### [PROBLEM DETAILS]
The string "context" appears in some lines of the data. Report how many, with no other words.

### [DATA SUPPLIED]
——————

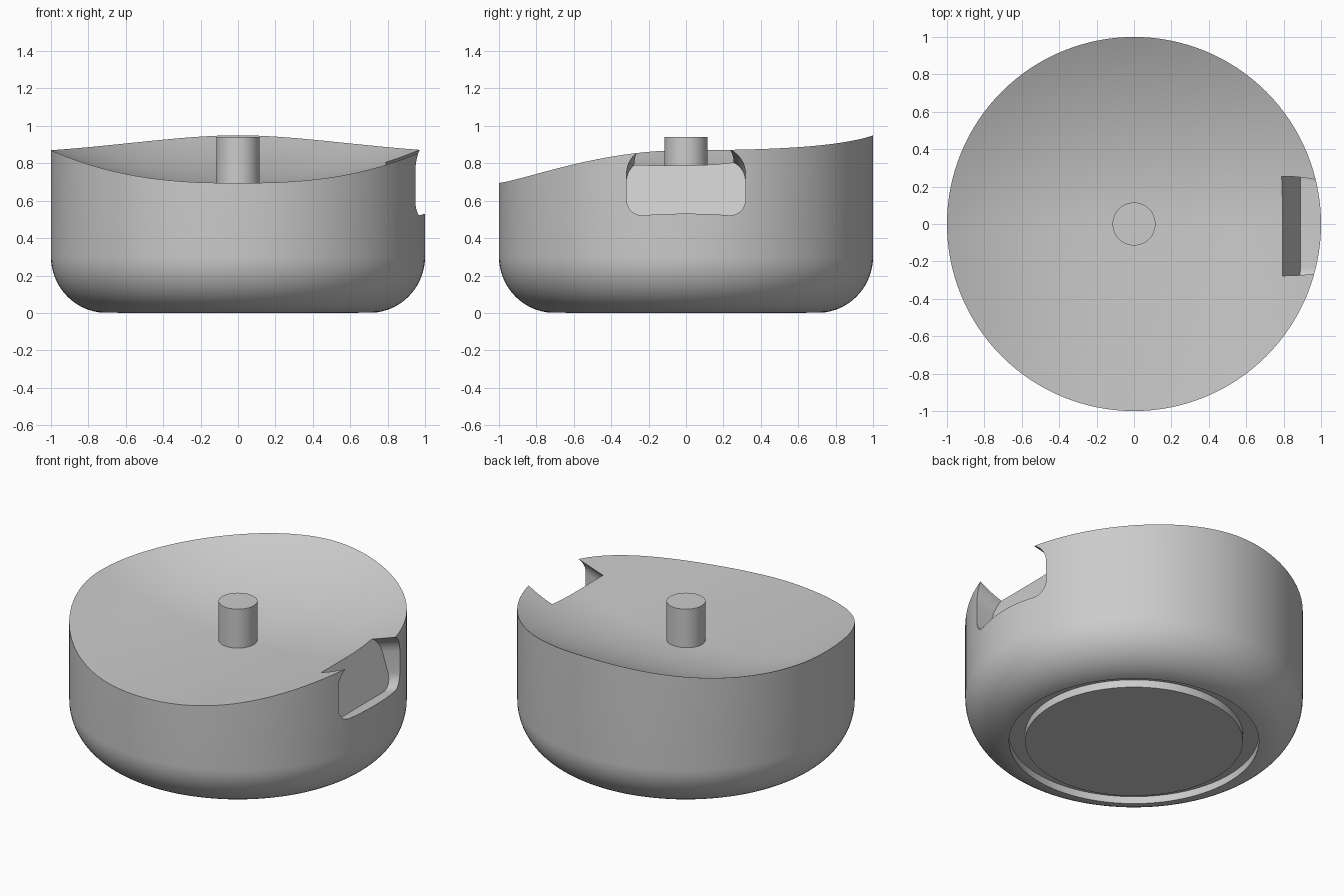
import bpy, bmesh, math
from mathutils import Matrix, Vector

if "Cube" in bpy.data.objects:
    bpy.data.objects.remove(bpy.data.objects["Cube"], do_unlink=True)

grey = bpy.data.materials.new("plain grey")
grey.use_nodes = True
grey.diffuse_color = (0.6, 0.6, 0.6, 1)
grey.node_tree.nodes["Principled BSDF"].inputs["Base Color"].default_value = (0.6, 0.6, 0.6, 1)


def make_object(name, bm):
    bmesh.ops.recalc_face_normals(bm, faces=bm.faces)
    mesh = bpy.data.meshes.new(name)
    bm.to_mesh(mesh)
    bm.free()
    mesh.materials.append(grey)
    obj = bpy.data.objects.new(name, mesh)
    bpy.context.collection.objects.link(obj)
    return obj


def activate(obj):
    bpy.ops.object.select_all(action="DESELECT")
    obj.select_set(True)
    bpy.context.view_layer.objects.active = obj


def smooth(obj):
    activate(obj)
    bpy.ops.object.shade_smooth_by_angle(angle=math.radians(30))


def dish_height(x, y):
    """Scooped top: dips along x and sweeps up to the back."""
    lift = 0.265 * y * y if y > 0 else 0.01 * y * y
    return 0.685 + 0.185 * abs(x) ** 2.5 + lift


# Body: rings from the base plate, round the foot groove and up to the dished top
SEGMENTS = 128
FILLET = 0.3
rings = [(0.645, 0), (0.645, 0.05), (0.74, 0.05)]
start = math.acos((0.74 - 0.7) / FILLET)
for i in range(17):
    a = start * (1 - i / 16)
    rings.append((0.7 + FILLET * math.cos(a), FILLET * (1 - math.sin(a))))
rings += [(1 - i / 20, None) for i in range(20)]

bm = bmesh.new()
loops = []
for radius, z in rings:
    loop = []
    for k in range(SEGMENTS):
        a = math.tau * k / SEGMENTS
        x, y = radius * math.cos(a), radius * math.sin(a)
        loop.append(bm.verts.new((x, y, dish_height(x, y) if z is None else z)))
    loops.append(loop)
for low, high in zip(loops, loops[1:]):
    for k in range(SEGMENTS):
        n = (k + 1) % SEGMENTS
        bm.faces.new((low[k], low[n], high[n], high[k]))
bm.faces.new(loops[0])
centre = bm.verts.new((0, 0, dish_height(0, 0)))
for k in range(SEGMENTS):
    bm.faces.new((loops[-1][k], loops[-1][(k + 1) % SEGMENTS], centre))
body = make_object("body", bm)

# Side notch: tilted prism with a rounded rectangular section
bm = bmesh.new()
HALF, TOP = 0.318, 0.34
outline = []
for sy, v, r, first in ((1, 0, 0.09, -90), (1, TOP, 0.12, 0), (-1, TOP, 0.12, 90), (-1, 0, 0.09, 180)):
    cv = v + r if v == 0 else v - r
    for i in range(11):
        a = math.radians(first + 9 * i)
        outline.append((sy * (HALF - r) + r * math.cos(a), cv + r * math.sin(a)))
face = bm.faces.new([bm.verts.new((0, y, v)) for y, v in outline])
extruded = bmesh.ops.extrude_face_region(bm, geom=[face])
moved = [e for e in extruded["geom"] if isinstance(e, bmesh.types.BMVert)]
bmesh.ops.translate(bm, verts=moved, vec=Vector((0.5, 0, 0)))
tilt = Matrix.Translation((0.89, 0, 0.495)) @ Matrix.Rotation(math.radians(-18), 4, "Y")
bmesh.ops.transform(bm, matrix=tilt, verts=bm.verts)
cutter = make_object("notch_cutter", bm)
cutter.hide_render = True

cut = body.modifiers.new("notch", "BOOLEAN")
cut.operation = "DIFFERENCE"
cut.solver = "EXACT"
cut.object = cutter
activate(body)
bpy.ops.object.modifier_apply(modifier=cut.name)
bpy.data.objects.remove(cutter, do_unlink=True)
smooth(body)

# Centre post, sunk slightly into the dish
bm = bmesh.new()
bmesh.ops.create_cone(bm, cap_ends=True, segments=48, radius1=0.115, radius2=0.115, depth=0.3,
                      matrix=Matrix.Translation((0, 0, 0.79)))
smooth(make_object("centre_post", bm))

——————

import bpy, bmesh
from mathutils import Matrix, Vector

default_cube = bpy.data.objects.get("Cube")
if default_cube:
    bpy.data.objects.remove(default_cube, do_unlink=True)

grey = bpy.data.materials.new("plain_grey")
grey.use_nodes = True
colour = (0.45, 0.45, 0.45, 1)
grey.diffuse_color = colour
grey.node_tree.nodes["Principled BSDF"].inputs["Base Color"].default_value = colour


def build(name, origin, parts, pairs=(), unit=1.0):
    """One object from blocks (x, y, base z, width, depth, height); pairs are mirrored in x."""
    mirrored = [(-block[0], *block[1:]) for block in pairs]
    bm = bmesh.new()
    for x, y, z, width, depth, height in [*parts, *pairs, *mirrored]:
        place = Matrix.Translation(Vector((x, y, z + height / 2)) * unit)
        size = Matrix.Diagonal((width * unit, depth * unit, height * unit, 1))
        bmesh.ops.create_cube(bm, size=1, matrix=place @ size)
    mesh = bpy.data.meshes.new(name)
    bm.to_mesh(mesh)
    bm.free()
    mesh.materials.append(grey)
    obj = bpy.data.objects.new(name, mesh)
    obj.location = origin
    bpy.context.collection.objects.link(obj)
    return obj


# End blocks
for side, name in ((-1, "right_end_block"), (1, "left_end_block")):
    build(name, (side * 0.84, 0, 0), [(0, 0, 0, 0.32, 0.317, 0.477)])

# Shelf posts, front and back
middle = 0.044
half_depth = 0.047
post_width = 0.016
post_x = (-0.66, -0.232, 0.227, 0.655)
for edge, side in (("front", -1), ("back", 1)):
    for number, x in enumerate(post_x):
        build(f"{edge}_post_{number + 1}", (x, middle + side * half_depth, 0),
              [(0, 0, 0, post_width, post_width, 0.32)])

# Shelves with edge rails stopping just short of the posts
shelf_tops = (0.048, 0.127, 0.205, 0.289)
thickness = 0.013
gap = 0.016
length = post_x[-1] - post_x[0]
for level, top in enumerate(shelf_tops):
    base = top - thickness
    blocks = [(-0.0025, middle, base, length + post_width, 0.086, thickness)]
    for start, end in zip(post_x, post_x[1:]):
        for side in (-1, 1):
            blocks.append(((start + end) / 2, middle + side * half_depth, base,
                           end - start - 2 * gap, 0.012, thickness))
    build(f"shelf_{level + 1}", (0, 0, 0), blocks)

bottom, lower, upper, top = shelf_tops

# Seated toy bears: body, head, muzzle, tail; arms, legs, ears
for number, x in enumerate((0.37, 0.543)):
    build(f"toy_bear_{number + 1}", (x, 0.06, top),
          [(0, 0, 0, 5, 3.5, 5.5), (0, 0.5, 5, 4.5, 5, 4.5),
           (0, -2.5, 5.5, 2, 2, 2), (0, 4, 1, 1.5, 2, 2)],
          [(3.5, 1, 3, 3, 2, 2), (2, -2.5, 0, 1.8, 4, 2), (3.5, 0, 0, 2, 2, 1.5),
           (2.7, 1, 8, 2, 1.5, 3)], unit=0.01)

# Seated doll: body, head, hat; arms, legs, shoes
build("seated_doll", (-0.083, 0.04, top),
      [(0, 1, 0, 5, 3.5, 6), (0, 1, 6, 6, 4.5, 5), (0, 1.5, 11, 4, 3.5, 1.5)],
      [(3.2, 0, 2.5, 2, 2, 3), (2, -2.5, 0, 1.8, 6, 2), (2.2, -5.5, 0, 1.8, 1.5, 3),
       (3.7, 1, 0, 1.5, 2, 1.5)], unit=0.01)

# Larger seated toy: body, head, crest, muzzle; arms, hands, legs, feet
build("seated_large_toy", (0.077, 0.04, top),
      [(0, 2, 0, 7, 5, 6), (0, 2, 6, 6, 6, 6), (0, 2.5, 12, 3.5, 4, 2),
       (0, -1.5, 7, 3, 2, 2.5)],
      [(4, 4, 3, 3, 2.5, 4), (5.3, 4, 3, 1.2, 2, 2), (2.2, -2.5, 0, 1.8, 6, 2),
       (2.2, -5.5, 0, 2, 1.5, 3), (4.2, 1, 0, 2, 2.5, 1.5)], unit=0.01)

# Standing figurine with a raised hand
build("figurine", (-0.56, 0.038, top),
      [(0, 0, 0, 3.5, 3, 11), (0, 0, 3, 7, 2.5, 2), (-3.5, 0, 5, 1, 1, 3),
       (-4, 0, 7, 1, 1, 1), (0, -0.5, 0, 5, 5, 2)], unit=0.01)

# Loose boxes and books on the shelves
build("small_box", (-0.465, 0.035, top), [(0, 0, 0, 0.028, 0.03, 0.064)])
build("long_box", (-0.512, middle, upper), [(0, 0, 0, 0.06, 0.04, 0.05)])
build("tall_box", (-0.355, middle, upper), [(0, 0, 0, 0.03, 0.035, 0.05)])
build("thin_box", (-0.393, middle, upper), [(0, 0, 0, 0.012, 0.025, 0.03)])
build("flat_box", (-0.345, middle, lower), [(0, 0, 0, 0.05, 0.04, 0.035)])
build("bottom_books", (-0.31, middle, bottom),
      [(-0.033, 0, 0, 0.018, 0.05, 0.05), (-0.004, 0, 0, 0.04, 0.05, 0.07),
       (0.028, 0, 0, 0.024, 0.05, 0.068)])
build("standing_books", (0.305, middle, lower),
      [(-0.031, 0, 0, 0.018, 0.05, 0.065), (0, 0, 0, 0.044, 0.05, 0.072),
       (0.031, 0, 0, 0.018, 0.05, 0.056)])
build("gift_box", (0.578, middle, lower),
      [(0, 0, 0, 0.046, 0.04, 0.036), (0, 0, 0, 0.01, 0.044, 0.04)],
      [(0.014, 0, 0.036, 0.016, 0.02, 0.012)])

——————

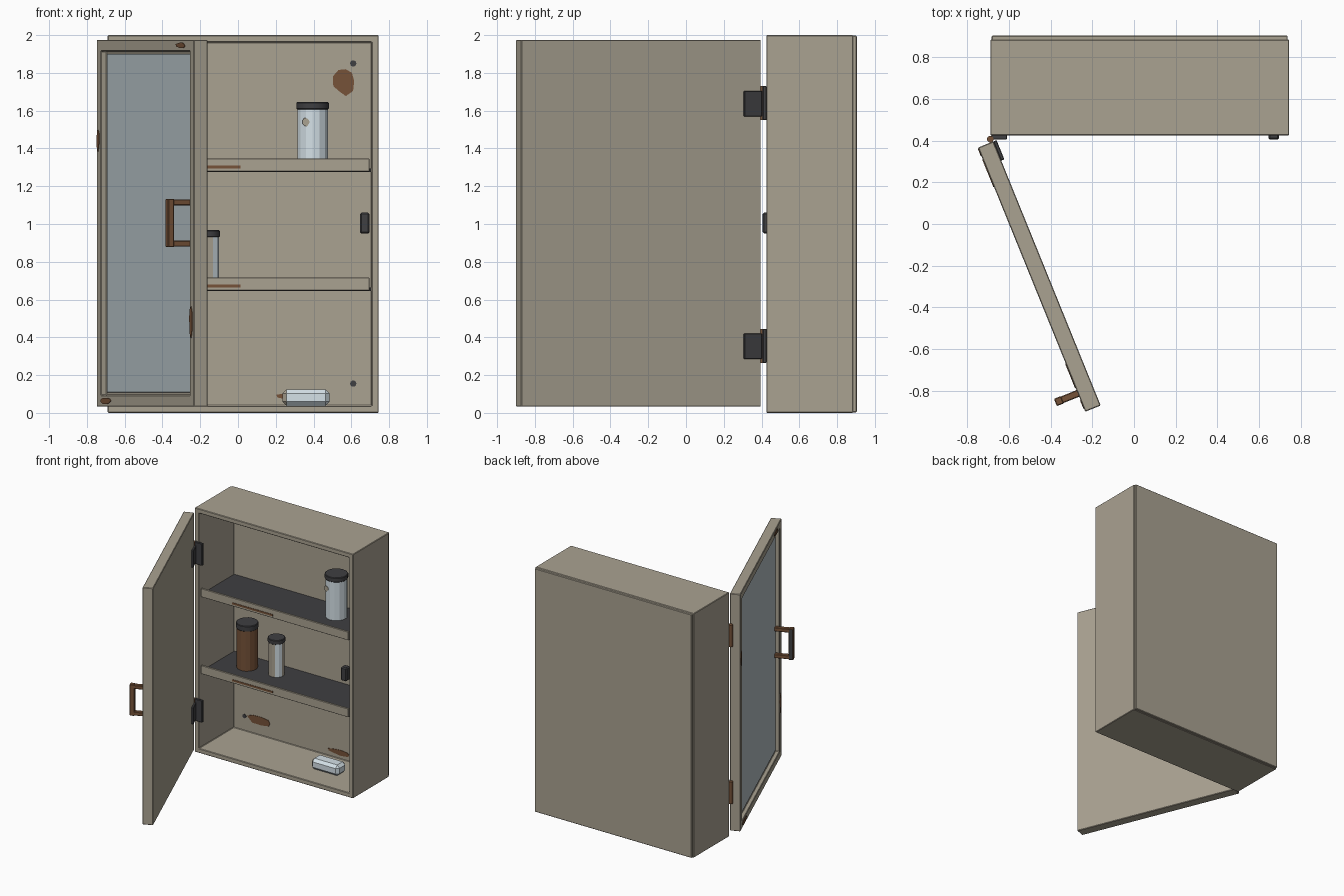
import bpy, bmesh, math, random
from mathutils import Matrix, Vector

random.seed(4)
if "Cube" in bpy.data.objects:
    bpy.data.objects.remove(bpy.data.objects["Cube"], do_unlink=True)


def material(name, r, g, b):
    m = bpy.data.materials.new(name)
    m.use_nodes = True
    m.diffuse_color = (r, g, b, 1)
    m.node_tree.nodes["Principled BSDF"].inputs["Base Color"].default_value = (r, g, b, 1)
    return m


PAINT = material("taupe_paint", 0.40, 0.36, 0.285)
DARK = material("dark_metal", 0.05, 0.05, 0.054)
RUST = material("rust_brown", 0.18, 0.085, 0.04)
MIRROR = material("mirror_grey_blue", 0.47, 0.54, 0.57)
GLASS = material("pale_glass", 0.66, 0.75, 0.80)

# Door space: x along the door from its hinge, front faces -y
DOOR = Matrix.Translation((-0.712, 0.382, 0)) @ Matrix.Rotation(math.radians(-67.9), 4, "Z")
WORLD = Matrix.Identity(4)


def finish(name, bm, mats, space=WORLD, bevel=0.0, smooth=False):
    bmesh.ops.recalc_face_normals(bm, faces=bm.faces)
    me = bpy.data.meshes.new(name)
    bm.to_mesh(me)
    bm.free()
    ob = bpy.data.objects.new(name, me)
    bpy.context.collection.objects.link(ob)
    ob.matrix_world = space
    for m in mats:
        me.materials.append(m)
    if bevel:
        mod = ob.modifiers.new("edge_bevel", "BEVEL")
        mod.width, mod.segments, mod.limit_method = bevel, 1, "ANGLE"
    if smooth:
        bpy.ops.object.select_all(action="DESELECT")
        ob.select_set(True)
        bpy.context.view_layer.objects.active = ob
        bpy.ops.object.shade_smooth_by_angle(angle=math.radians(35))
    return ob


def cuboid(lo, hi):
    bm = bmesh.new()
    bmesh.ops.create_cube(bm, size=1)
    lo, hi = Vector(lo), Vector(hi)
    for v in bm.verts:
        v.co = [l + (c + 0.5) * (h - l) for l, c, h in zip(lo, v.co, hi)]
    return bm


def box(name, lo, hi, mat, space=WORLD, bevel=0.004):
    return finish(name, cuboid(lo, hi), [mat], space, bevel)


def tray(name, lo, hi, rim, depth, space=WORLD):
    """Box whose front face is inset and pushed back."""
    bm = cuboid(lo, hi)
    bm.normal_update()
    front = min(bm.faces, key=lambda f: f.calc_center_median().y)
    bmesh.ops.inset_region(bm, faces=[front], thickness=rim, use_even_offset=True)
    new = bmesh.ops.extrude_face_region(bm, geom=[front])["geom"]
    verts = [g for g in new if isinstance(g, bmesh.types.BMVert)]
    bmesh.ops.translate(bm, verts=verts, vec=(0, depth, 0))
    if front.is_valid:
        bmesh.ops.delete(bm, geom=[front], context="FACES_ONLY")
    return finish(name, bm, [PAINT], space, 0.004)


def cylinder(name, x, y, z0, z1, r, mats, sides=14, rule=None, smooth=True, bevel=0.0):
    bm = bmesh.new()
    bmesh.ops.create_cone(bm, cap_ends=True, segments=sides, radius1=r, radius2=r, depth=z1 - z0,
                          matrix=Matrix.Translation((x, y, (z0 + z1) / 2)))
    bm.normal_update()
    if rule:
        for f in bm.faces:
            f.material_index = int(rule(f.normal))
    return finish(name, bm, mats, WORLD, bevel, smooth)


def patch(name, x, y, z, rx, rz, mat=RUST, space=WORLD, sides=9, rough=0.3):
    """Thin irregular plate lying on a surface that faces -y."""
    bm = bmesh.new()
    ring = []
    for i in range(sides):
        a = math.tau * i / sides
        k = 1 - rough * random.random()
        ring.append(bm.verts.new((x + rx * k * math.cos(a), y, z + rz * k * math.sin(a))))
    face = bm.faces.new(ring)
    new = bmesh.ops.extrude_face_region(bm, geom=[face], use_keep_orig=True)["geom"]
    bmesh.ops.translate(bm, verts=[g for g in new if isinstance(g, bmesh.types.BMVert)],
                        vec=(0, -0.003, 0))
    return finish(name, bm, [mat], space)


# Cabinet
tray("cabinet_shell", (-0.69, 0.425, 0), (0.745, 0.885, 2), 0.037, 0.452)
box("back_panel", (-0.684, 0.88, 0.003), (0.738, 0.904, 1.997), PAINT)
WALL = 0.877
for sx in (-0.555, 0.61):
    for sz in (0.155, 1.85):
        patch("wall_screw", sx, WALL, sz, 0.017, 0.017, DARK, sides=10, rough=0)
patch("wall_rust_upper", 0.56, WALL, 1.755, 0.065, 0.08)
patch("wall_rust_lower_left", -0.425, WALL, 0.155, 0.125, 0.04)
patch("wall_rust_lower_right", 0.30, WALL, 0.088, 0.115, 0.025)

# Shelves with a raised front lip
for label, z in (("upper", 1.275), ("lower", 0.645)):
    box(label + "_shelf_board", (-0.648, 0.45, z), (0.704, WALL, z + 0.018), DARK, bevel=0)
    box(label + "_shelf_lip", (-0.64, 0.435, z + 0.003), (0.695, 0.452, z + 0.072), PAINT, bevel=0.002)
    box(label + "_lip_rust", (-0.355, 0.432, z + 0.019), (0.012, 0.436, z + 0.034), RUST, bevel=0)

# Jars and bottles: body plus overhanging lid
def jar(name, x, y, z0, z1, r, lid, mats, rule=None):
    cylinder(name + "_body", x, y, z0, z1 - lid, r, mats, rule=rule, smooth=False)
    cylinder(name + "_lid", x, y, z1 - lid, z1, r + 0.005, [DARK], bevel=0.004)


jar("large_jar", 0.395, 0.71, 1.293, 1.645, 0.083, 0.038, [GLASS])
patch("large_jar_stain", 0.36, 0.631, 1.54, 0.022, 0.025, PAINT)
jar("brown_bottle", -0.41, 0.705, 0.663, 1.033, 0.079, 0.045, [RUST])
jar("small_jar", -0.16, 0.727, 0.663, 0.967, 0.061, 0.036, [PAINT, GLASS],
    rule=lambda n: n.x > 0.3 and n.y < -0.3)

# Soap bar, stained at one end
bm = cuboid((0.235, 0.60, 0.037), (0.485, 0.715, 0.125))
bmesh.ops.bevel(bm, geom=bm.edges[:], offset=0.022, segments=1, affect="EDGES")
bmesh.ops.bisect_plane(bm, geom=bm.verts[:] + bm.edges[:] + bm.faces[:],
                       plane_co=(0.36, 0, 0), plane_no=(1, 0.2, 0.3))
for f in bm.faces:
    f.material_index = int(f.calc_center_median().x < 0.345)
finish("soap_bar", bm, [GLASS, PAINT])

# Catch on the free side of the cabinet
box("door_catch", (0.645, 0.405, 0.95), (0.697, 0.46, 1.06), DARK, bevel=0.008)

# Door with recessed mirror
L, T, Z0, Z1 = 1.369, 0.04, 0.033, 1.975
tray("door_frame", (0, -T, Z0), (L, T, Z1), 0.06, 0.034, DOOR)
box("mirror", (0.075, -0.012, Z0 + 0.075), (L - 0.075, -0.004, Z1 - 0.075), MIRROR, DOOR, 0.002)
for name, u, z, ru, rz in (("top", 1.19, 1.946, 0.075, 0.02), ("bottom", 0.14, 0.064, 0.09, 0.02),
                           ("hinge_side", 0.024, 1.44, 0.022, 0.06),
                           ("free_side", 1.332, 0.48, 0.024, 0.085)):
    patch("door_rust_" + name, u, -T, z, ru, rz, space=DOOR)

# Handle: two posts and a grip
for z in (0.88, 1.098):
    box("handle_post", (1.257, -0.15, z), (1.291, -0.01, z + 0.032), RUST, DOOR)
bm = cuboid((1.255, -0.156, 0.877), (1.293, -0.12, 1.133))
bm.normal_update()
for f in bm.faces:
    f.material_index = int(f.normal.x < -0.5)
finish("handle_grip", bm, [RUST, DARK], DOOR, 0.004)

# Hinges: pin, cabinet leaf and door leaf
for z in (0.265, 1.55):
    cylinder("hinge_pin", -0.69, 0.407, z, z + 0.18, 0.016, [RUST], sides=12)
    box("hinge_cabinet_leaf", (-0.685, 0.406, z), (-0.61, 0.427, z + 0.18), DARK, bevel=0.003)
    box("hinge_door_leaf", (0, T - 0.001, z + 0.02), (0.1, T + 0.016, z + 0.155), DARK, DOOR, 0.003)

——————

### [REPLY TO THE EXERCISE]
6